Designing quality lessons is in the very core of teacher training in Finland. During Finnish teacher training teacher students are taught different options and possibilities to design lessons in a pedagogically productive way. During their studies teacher students plan several lessons themselves and get feedback of their lesson plans. After reviewing their plan they execute their planned lessons in practice, get feedback from their teacher trainers and peer students and reflect their experiences themselves in order to improve their expertise in this field.
The purpose for beforehand planning is to enhance learning the best possible way.
That’s why planning is based on the latest scientific research on learning and how to foster it the best possible way. It is vital that teachers-to-be get the strong foundation of what is learning and how to promote it. It is also essential that they get a versatile “toolbox” of different methods and pedagogical practices in order to choose the best possible pedagogical solution for different groups and situations.
Designing lessons in beforehand helps to create meaningful learning situations and get better learning results. Teacher can always be flexible and change his or her plans during the lesson, but planning lessons in advance helps to build more developed and beneficial lessons for one’s students.
Usually the process of designing a lesson contains e.g. following steps:
- Recognizing the preconditions
- Setting the learning goals
- Choosing the contents
- Deciding the structure of the lesson and the teaching methods
- Determining the assignments
- Setting the timetable for the lesson
- Planning the needed resources
There is not one right order to follow these steps.
Many steps can even be considered simultaneously. To keep up the on-going improvement of one’s lessons the planning cycle should also include:
- Putting lesson plan into practice
- Reflecting the experiences and room for improvement after the lesson

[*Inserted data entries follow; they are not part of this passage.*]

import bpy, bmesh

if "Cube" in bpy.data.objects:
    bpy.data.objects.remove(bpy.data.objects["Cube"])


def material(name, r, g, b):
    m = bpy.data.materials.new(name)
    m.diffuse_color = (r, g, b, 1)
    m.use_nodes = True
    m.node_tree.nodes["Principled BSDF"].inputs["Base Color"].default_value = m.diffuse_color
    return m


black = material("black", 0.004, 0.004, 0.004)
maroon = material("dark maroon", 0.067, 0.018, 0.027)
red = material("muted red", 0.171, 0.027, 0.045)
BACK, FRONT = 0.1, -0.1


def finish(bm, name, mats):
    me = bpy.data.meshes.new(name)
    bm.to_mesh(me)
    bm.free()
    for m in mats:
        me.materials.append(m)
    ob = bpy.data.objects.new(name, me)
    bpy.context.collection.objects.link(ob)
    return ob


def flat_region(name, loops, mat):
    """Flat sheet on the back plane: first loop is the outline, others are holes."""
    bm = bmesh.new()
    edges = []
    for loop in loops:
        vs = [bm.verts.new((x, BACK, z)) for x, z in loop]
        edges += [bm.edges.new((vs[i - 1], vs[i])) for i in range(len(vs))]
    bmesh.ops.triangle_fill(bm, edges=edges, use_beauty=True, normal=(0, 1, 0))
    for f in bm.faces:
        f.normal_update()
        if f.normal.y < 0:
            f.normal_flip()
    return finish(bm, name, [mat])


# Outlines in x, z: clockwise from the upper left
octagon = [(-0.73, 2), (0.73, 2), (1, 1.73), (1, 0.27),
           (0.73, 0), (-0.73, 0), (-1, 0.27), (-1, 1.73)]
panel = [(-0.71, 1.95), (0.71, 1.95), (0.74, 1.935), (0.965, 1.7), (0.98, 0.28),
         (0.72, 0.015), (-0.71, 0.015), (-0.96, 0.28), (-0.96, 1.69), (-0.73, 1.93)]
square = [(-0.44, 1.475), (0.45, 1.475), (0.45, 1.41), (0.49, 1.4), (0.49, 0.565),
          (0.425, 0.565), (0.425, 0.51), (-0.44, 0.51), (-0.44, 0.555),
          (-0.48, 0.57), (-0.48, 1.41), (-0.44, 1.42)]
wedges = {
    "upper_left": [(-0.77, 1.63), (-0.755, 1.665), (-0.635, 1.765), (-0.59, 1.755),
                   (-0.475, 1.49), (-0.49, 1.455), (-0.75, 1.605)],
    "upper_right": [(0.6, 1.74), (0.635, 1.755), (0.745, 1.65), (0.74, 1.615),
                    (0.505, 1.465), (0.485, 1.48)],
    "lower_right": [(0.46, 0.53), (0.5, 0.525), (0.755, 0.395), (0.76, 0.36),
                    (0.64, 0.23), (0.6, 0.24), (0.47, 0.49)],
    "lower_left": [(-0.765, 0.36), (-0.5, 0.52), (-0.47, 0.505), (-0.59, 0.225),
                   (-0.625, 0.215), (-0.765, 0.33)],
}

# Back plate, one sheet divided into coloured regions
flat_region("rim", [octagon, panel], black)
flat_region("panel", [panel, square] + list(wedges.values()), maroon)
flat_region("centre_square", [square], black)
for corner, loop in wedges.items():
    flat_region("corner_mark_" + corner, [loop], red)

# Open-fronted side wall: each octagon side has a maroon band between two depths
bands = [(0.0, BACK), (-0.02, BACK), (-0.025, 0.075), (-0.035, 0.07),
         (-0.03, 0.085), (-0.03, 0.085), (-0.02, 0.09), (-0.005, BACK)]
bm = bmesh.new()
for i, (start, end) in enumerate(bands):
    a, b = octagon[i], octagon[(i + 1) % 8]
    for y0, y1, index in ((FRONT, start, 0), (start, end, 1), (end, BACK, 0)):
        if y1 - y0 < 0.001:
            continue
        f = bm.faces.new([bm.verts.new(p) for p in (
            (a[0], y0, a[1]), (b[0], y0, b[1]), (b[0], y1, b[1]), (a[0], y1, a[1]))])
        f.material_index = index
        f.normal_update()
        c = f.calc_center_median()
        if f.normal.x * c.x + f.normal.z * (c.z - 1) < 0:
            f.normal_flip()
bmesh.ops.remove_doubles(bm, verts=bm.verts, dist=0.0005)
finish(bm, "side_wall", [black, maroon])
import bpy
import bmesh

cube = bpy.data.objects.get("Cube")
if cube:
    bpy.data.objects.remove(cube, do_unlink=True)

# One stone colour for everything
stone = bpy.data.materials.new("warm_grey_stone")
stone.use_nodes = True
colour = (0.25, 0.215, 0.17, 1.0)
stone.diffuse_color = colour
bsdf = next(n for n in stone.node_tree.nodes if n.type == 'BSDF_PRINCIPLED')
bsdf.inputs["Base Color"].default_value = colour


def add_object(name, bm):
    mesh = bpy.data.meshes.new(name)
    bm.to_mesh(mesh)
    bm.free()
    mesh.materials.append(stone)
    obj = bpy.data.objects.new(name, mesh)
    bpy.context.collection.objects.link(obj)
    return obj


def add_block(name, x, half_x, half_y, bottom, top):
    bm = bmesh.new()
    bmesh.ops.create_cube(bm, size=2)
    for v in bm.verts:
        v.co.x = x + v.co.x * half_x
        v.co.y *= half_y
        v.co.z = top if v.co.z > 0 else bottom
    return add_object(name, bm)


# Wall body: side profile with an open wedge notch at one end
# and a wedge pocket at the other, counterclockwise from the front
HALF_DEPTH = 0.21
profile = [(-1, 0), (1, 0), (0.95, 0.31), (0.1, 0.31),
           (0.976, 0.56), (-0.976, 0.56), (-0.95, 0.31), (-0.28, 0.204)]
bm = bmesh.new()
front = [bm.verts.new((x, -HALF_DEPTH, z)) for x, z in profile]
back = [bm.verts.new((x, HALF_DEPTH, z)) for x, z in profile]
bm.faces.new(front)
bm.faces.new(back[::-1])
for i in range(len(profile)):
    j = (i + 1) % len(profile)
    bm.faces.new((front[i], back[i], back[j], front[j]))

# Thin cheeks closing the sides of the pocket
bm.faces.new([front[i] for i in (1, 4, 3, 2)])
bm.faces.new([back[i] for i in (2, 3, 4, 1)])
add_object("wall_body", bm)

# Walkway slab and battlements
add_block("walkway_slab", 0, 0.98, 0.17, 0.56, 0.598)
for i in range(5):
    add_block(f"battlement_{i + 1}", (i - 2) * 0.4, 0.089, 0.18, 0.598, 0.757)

All this is very standard thinking in Finland. It is a regular practice for Finnish teachers to plan their lessons in beforehand and reflect their experiences afterwards. Nevertheless the methods of doing this may vary. Some Finnish teachers write their detailed plans down, whereas the others have this planning cycle “internalized” and don’t necessarily make so many notes.
When my colleagues have visited several different developing countries, they have realized that designing lessons is not something taken for granted everywhere. Teachers might have only one pedagogical model – teacher teaching and maybe students doing exercises afterwards – and in that case there is not much to plan about.
Teachers in developing countries might not have adequate teacher training or the quality of training is not high. It is hard to design versatile lessons, if you don’t have many options or useful tools to do that. Even the whole idea of designing lessons can be vague: what do you actually do, when you plan your lesson in beforehand?
Realizing this obvious need for this basic pedagogical knowledge in many countries made us think…
Sharing the very fundamental knowledge about lesson planning and pedagogically wise tools for doing that, shouldn’t be so hard. Every teacher should have access to quality knowledge and every student should be able to experience versatile, learning promoting, inspiring lessons, no matter where they live. In this era of boundless possibilities of sharing knowledge online, why don’t we make this knowledge accessible for everyone?